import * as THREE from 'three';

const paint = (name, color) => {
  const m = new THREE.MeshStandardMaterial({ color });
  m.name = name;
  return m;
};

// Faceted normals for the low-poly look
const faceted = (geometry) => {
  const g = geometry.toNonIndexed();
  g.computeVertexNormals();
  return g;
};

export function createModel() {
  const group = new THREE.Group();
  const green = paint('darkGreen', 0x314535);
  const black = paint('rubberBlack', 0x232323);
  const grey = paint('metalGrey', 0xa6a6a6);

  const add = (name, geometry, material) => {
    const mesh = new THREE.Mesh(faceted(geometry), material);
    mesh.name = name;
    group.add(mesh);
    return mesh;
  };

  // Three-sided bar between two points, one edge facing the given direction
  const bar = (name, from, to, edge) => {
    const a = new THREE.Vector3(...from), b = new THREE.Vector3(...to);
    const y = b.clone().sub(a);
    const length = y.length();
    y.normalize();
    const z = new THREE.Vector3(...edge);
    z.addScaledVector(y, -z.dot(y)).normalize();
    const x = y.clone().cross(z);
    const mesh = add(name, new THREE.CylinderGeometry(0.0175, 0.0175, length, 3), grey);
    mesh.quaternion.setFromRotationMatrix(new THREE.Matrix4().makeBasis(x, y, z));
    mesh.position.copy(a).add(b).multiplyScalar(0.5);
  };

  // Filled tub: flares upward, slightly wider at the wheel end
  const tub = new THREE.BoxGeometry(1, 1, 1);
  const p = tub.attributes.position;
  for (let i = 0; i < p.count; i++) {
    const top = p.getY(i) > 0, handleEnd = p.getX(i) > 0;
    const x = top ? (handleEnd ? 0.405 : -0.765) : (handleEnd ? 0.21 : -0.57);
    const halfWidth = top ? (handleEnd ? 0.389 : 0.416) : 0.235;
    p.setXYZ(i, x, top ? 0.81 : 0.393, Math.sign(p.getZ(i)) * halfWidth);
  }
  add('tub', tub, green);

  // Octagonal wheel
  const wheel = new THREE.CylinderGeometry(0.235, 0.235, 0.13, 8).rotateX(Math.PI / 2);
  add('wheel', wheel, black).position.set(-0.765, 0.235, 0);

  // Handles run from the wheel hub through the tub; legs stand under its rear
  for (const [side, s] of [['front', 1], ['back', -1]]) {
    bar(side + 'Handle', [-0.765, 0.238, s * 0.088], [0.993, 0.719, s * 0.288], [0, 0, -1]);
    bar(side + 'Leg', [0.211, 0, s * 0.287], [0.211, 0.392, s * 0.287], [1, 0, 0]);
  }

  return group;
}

───

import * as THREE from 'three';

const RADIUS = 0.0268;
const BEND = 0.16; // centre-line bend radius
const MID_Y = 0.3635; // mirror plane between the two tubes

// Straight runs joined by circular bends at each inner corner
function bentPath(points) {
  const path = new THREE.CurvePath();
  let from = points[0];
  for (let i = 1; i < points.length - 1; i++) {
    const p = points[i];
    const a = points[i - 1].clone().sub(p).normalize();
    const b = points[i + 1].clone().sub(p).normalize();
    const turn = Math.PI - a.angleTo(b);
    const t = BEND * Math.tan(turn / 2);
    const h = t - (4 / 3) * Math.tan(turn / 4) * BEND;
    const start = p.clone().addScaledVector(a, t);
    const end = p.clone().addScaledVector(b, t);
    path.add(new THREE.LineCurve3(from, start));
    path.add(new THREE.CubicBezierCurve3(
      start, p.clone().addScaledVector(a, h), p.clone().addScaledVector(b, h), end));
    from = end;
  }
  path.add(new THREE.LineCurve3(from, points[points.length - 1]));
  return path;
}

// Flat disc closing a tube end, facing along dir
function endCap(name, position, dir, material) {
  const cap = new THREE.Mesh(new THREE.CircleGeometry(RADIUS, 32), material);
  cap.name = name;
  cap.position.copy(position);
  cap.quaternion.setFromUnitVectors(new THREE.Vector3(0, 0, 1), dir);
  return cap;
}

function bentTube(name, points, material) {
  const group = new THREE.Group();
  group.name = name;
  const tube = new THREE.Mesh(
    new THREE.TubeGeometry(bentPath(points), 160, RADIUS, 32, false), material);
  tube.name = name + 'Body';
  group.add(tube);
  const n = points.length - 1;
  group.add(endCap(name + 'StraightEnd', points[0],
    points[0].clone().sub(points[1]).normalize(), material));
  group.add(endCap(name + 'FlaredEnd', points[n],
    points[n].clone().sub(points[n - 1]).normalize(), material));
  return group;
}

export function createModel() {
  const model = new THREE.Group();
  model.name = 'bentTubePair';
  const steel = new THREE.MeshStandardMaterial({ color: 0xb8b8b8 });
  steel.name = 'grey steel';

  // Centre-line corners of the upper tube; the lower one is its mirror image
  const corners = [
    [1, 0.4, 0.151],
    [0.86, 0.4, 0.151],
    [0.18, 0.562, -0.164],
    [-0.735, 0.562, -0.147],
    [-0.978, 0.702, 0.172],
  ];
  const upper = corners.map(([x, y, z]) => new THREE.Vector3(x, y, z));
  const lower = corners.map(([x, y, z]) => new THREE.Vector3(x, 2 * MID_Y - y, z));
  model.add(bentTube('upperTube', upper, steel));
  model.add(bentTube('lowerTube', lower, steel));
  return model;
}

───

## Task goal
Begin at the line above that has "const y = b.clone().sub(a);" and stop after the line that has "add('wheel', wheel, black).position.set(-0.765, 0.235, 0);", copying each line exactly and adding nothing else.

## Solution below
    const y = b.clone().sub(a);
    const length = y.length();
    y.normalize();
    const z = new THREE.Vector3(...edge);
    z.addScaledVector(y, -z.dot(y)).normalize();
    const x = y.clone().cross(z);
    const mesh = add(name, new THREE.CylinderGeometry(0.0175, 0.0175, length, 3), grey);
    mesh.quaternion.setFromRotationMatrix(new THREE.Matrix4().makeBasis(x, y, z));
    mesh.position.copy(a).add(b).multiplyScalar(0.5);
  };

  // Filled tub: flares upward, slightly wider at the wheel end
  const tub = new THREE.BoxGeometry(1, 1, 1);
  const p = tub.attributes.position;
  for (let i = 0; i < p.count; i++) {
    const top = p.getY(i) > 0, handleEnd = p.getX(i) > 0;
    const x = top ? (handleEnd ? 0.405 : -0.765) : (handleEnd ? 0.21 : -0.57);
    const halfWidth = top ? (handleEnd ? 0.389 : 0.416) : 0.235;
    p.setXYZ(i, x, top ? 0.81 : 0.393, Math.sign(p.getZ(i)) * halfWidth);
  }
  add('tub', tub, green);

  // Octagonal wheel
  const wheel = new THREE.CylinderGeometry(0.235, 0.235, 0.13, 8).rotateX(Math.PI / 2);
  add('wheel', wheel, black).position.set(-0.765, 0.235, 0);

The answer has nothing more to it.